Travis, a Minnesotan-in-training, is a graduate student at the University of South Dakota in Vermillion, SD. He’s finishing his Master of Business Administration and is a new intern for Minnesotans United for All Families.
Lavender Magazine: You’ve lived in South Dakota your entire life, in fact you still live there, what are your ties to Minnesota? What motivated you to get involved to defeat this amendment?
Travis: Growing up in a small town, I was never exposed to the GLBT community. I knew I was “different” in high school but it wasn’t until college that I was actually exposed to other gay people. Frankly, I had no idea what to think and instead of embracing being gay, I tried to be straight and joined a fraternity.

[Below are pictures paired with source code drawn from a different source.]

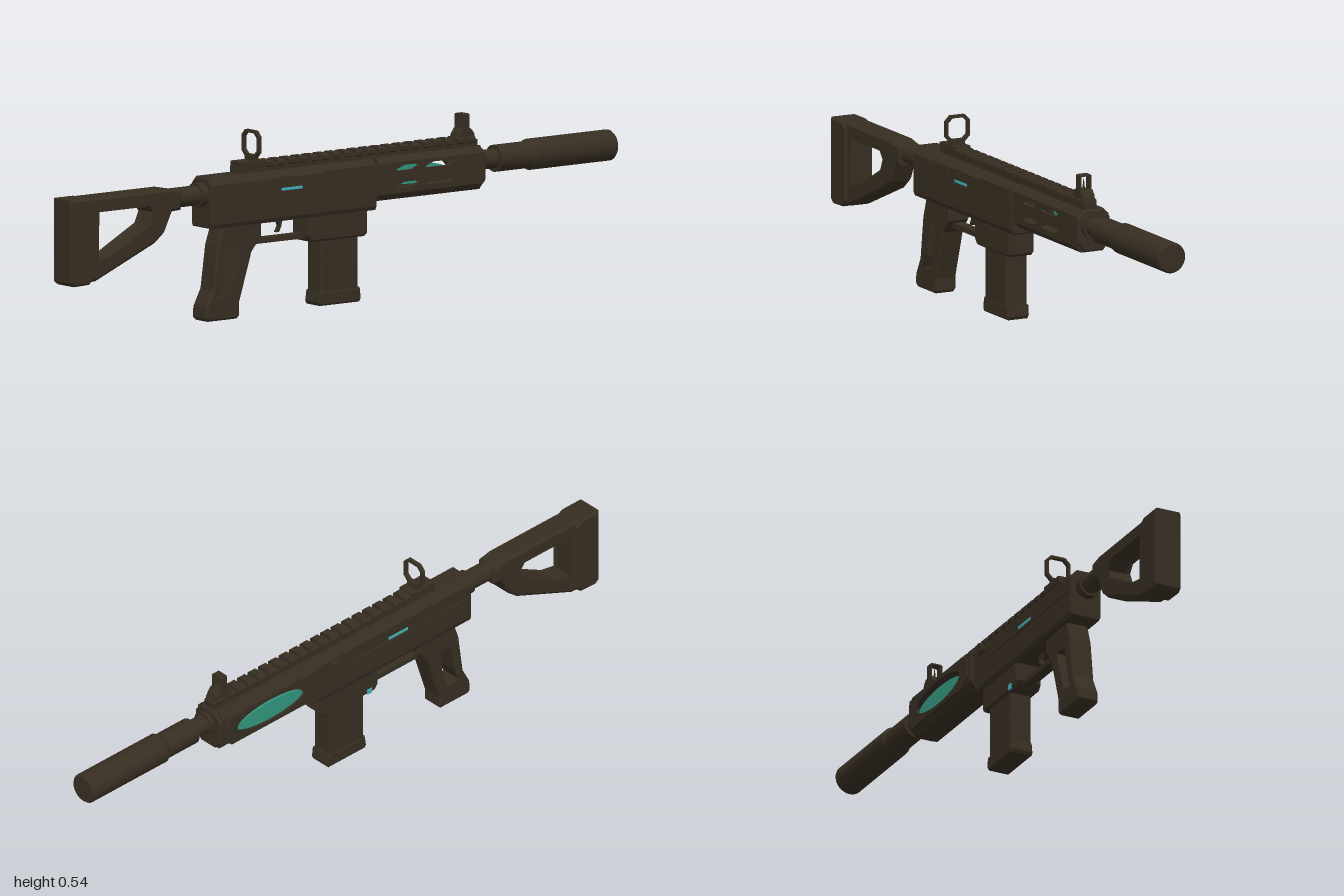
import * as THREE from 'three';

const AZ = 0.007; // depth of the bore axis
const AY = 0.371; // height of the bore axis

export function createModel() {
  const root = new THREE.Group();
  root.name = 'rifle';
  const mat = (name, color) => {
    const m = new THREE.MeshStandardMaterial({ color, side: THREE.DoubleSide });
    m.name = name;
    return m;
  };
  const brown = mat('dark brown', 0x372e22);
  const teal = mat('teal', 0x339680);
  const cyan = mat('cyan', 0x45b0bc);

  const add = (name, geo, m = brown) => {
    const mesh = new THREE.Mesh(geo, m);
    mesh.name = name;
    root.add(mesh);
    return mesh;
  };
  // Box given by its limits
  const box = (name, x0, x1, y0, y1, z0, z1, m) => {
    const g = new THREE.BoxGeometry(x1 - x0, y1 - y0, z1 - z0);
    g.translate((x0 + x1) / 2, (y0 + y1) / 2, (z0 + z1) / 2);
    return add(name, g, m);
  };
  const toShape = (pts, holes = []) => {
    const s = new THREE.Shape(pts.map(p => new THREE.Vector2(...p)));
    holes.forEach(h => s.holes.push(new THREE.Path(h.map(p => new THREE.Vector2(...p)))));
    return s;
  };
  const extrude = (shape, depth, b) => new THREE.ExtrudeGeometry(shape, {
    depth: depth - 2 * b, bevelEnabled: b > 0, bevelSize: b, bevelThickness: b,
    bevelOffset: -b, bevelSegments: 1,
  }).translate(0, 0, b);
  // Side outline (x, y) pulled through z
  const side = (name, pts, holes, z0, z1, b = 0, m = brown) =>
    add(name, extrude(toShape(pts, holes), z1 - z0, b).translate(0, 0, z0), m);
  // Cross-section (z, y) pulled along x
  const along = (name, pts, x0, x1, holes = [], b = 0) => {
    const flip = l => l.map(([z, y]) => [-z, y]);
    const g = extrude(toShape(flip(pts), holes.map(flip)), x1 - x0, b);
    return add(name, g.rotateY(Math.PI / 2).translate(x0, 0, 0));
  };
  // Rectangle with cut corners
  const octagon = (cx, cy, w, h, c) => [
    [cx - w + c, cy - h], [cx + w - c, cy - h], [cx + w, cy - h + c], [cx + w, cy + h - c],
    [cx + w - c, cy + h], [cx - w + c, cy + h], [cx - w, cy + h - c], [cx - w, cy - h + c]];
  const ellipse = (cx, cy, rx, ry, n = 32) => Array.from({ length: n }, (_, i) => {
    const a = i / n * Math.PI * 2;
    return [cx + rx * Math.cos(a), cy + ry * Math.sin(a)];
  });
  const tube = (name, x0, x1, r0, r1 = r0, y = AY) => {
    const g = new THREE.CylinderGeometry(r1, r0, x1 - x0, 32);
    return add(name, g.rotateZ(-Math.PI / 2).translate((x0 + x1) / 2, y, AZ));
  };

  // Shoulder stock with its opening
  side('stock', [
    [-0.96, 0.4], [-0.64, 0.4], [-0.59, 0.39], [-0.59, 0.335], [-0.622, 0.333], [-0.65, 0.275],
    [-0.685, 0.247], [-0.9, 0.157], [-0.96, 0.152]],
  [[[-0.9, 0.365], [-0.705, 0.365], [-0.682, 0.335], [-0.7, 0.295], [-0.84, 0.22], [-0.9, 0.21]]],
  AZ - 0.037, AZ + 0.037, 0.008);
  side('buttPad', [[-1, 0.4], [-0.93, 0.4], [-0.905, 0.385], [-0.905, 0.17], [-0.93, 0.15], [-0.985, 0.148], [-1, 0.16]],
    [], AZ - 0.043, AZ + 0.043, 0.006);
  tube('bufferTube', -0.62, -0.48, 0.029, 0.029, 0.366);
  tube('bufferCollar', -0.515, -0.485, 0.036, 0.036, 0.366);

  // Receiver
  along('receiver', [[-0.038, 0.27], [0.048, 0.27], [0.054, 0.282], [0.054, 0.396], [0.034, 0.417],
    [-0.022, 0.417], [-0.042, 0.396], [-0.042, 0.282]], -0.49, 0.115, [], 0.004);
  box('upperRidgeFront', -0.48, 0.0, 0.348, 0.354, 0.05, 0.057);
  box('upperRidgeBack', -0.48, 0.0, 0.348, 0.354, -0.046, -0.04);
  box('portCover', -0.08, 0.1, 0.365, 0.402, 0.05, 0.057);
  box('rearPanel', -0.47, -0.27, 0.367, 0.392, 0.05, 0.057);
  // Coloured strip showing on both flanks
  box('boltMarker', -0.235, -0.16, 0.359, 0.367, -0.0445, 0.0548, cyan);
  [-0.42, -0.22, -0.02].forEach(x => {
    const g = new THREE.CylinderGeometry(0.008, 0.008, 0.1, 12);
    add('receiverPin', g.rotateX(Math.PI / 2).translate(x, 0.3, AZ));
  });
  box('selector', -0.235, -0.205, 0.377, 0.4, 0.05, 0.06);

  // Charging handle on the back side
  add('chargingHandle', new THREE.CylinderGeometry(0.009, 0.009, 0.02, 12)
    .rotateX(Math.PI / 2).translate(0.055, 0.383, -0.047));
  add('chargingKnob', new THREE.CylinderGeometry(0.018, 0.018, 0.008, 16)
    .rotateX(Math.PI / 2).translate(0.055, 0.383, -0.057));

  // Handguard: caps, slotted front wall, back wall with oval window
  along('handguardTop', [[-0.053, 0.398], [0.055, 0.398], [0.037, 0.418], [-0.035, 0.418]], 0.12, 0.5);
  along('handguardBottom', [[-0.034, 0.293], [0.036, 0.293], [0.055, 0.316], [-0.053, 0.316]], 0.12, 0.5);
  const slot = (x0, x1, y) => [[x0, y - 0.003], [x0 + 0.03, y + 0.008], [x1 - 0.015, y + 0.008],
    [x1, y + 0.003], [x1 - 0.025, y - 0.008], [x0 + 0.012, y - 0.008]];
  const slots = [];
  [0.384, 0.335].forEach(y => slots.push(slot(0.182, 0.268, y), slot(0.288, 0.395, y)));
  const wall = [[0.12, 0.312], [0.5, 0.312], [0.5, 0.402], [0.12, 0.402]];
  side('handguardFront', wall, slots, 0.044, 0.055);
  side('handguardBack', wall, [ellipse(0.315, 0.354, 0.135, 0.037)], -0.053, -0.043);
  side('windowFrame', octagon(0.315, 0.354, 0.18, 0.048, 0.022),
    [ellipse(0.315, 0.354, 0.135, 0.037)], -0.058, -0.05);
  side('windowPanel', ellipse(0.315, 0.346, 0.13, 0.029), [], -0.05, -0.042, 0, teal);
  along('handguardEnd', octagon(AZ - 0.006, 0.357, 0.052, 0.061, 0.024), 0.49, 0.512, [], 0.004);
  along('handguardJoint', octagon(AZ - 0.004, 0.35, 0.045, 0.06, 0.02), 0.11, 0.125);

  // Barrel and suppressor
  tube('barrel', 0.5, 0.59, 0.028);
  tube('barrelNut', 0.508, 0.525, 0.036);
  tube('suppressorNeck', 0.575, 0.69, 0.039);
  tube('suppressorTaper', 0.69, 0.7, 0.039, 0.045);
  tube('suppressor', 0.7, 0.992, 0.045);
  tube('suppressorTip', 0.992, 0.998, 0.045, 0.04);
  tube('muzzleRing', 0.998, 1, 0.016);

  // Top rail with teeth
  box('railBase', -0.37, 0.5, 0.412, 0.437, AZ - 0.021, AZ + 0.021);
  for (let i = 0; i < 21; i++) {
    const x = -0.355 + i * 0.041;
    along('railTooth', octagon(AZ, 0.437, 0.025, 0.01, 0.005), x, x + 0.025);
  }

  // Rear sight ring
  box('rearSightBase', -0.365, -0.275, 0.43, 0.45, AZ - 0.026, AZ + 0.026);
  along('rearSightRing', octagon(AZ, 0.498, 0.039, 0.039, 0.016), -0.314, -0.302,
    [octagon(AZ, 0.498, 0.031, 0.031, 0.013)]);
  box('rearSightFoot', -0.318, -0.298, 0.445, 0.463, AZ - 0.02, AZ + 0.02);

  // Front sight with frame and post
  side('frontSightBase', [[0.43, 0.44], [0.492, 0.44], [0.488, 0.456], [0.476, 0.47], [0.445, 0.47], [0.435, 0.456]],
    [], AZ - 0.02, AZ + 0.02);
  along('frontSightFrame', octagon(AZ, 0.488, 0.019, 0.025, 0.003), 0.448, 0.472,
    [octagon(AZ, 0.488, 0.014, 0.02, 0.002)]);
  add('frontSightPost', new THREE.CylinderGeometry(0.001, 0.004, 0.03, 8).translate(0.46, 0.485, AZ));

  // Magazine well and magazine
  side('magazineWell', [[-0.13, 0.275], [0.085, 0.275], [0.085, 0.205], [0.075, 0.197], [-0.115, 0.197], [-0.13, 0.215]],
    [], AZ - 0.041, AZ + 0.041, 0.006);
  for (let i = 0; i < 4; i++) {
    const y = 0.208 + i * 0.013;
    box('wellRib', 0.08, 0.089, y, y + 0.006, AZ - 0.03, AZ + 0.03);
  }
  box('magazineReleaseMarker', -0.101, -0.084, 0.2, 0.216, -0.037, -0.03, cyan);
  side('magazine', [[-0.08, 0.03], [0.056, 0.03], [0.056, 0.22], [-0.08, 0.22]], [], AZ - 0.033, AZ + 0.033, 0.005);
  [-1, 1].forEach(s => {
    box('magazineRib', -0.07, 0.046, 0.125, 0.135, AZ + s * 0.033 - 0.002, AZ + s * 0.033 + 0.002);
  });
  side('magazineFoot', [[-0.083, 0.008], [0.06, 0.008], [0.066, 0.018], [0.062, 0.05], [-0.083, 0.05], [-0.088, 0.018]],
    [], AZ - 0.035, AZ + 0.035, 0.004);

  // Skeleton grip
  side('grip', [[-0.435, 0.275], [-0.295, 0.275], [-0.295, 0.23], [-0.33, 0.19], [-0.376, 0.045], [-0.376, 0.008],
    [-0.385, 0], [-0.49, 0], [-0.5, 0.01], [-0.498, 0.04], [-0.472, 0.09], [-0.455, 0.215]],
  [[[-0.425, 0.205], [-0.36, 0.205], [-0.403, 0.06], [-0.463, 0.06], [-0.443, 0.1]]],
  AZ - 0.034, AZ + 0.034, 0.006);

  // Trigger and guard
  box('triggerGuard', -0.305, -0.12, 0.207, 0.222, AZ - 0.016, AZ + 0.016);
  side('trigger', [[-0.222, 0.275], [-0.2, 0.275], [-0.203, 0.25], [-0.212, 0.232], [-0.222, 0.232], [-0.212, 0.25]],
    [], AZ - 0.006, AZ + 0.006);

  return root;
}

If I have to admit that I was completely wrong for once in my life that was it. I came out to my fraternity brothers three months into pledging and, to my surprise, everyone was supportive. I had more than 60 men from South Dakota, Minnesota, Iowa, and Nebraska who all grew up in small towns telling me that there is nothing wrong with being gay and that they had my back if I ever needed them.
None of that had gotten me thinking about gay marriage or GLBT rights until one of my fraternity brothers introduced me to Brian. Now my boyfriend of a year and a half, Brian changed the way I looked at marriage and GLBT rights because I fell head-over-heels in love with him and realized that no matter how much I loved him, we couldn’t get married in South Dakota or Minnesota. So, I knew I wanted to get involved in supporting marriage for same-sex couples.
LM: So, your current relationship motivated you to become involved in the campaign, but how did you come to Minnesotans United for All Families?
T: Last summer, Brian was promoted to a position that required him to work from Minneapolis instead of Sioux Falls. We had both discussed the fact that we really enjoyed the Twin Cities and he moved to Minneapolis in June.
I got a call from Brian one night and he told me about the legislation that would ban marriage for us and many others. He said that MN United was asking for volunteers and that he was going to help out. Since I am still living in Sioux Falls while I finish my MBA I really wanted to get involved but wasn’t sure how. Then I saw that they were looking for interns and I thought, “Bingo, that’s my chance.”
LM: Now you’re an intern, but you still live in South Dakota?
T: Yes! I call myself a Minnesotan-in-training because I spend every other weekend in Minneapolis. I am lucky enough to have a lot of office time and when I’m not in the office, I work from Sioux Falls.
LM: What do you enjoy the most about being an intern?
T: As an MBA student, my time is limited, but I love the opportunity to be able to utilize the skills that I have learned to help make the world a better place this first month as an intern. I know so many people who will be affected by this legislation and I’m happy to do my part to spread the message to vote no on the proposed amendment.
Not to mention, everyone at MN United is great. You meet moms, grandmothers, dads, husbands, wives, brothers, sisters, friends, and people just really excited about defeating this amendment. To me, that is the best part. Every time I go to the office I am reminded that there are so many people supporting me and fighting for the cause. It makes me excited and proud to one day be a Minnesotan myself.
LM: Do you have any advice that you would give people about getting involved?
T: We need all the help we can get to increase awareness, promote marriage equality, and encourage people to vote no on the amendment, and if you are good at something or passionate about something, there is a place for you. I know I was a little concerned my first time volunteering to make phone calls, but it turned out to be so rewarding. No matter how much time you have to volunteer, we are happy to have you. This is your chance to help make Minnesota a better place and leave your mark on history.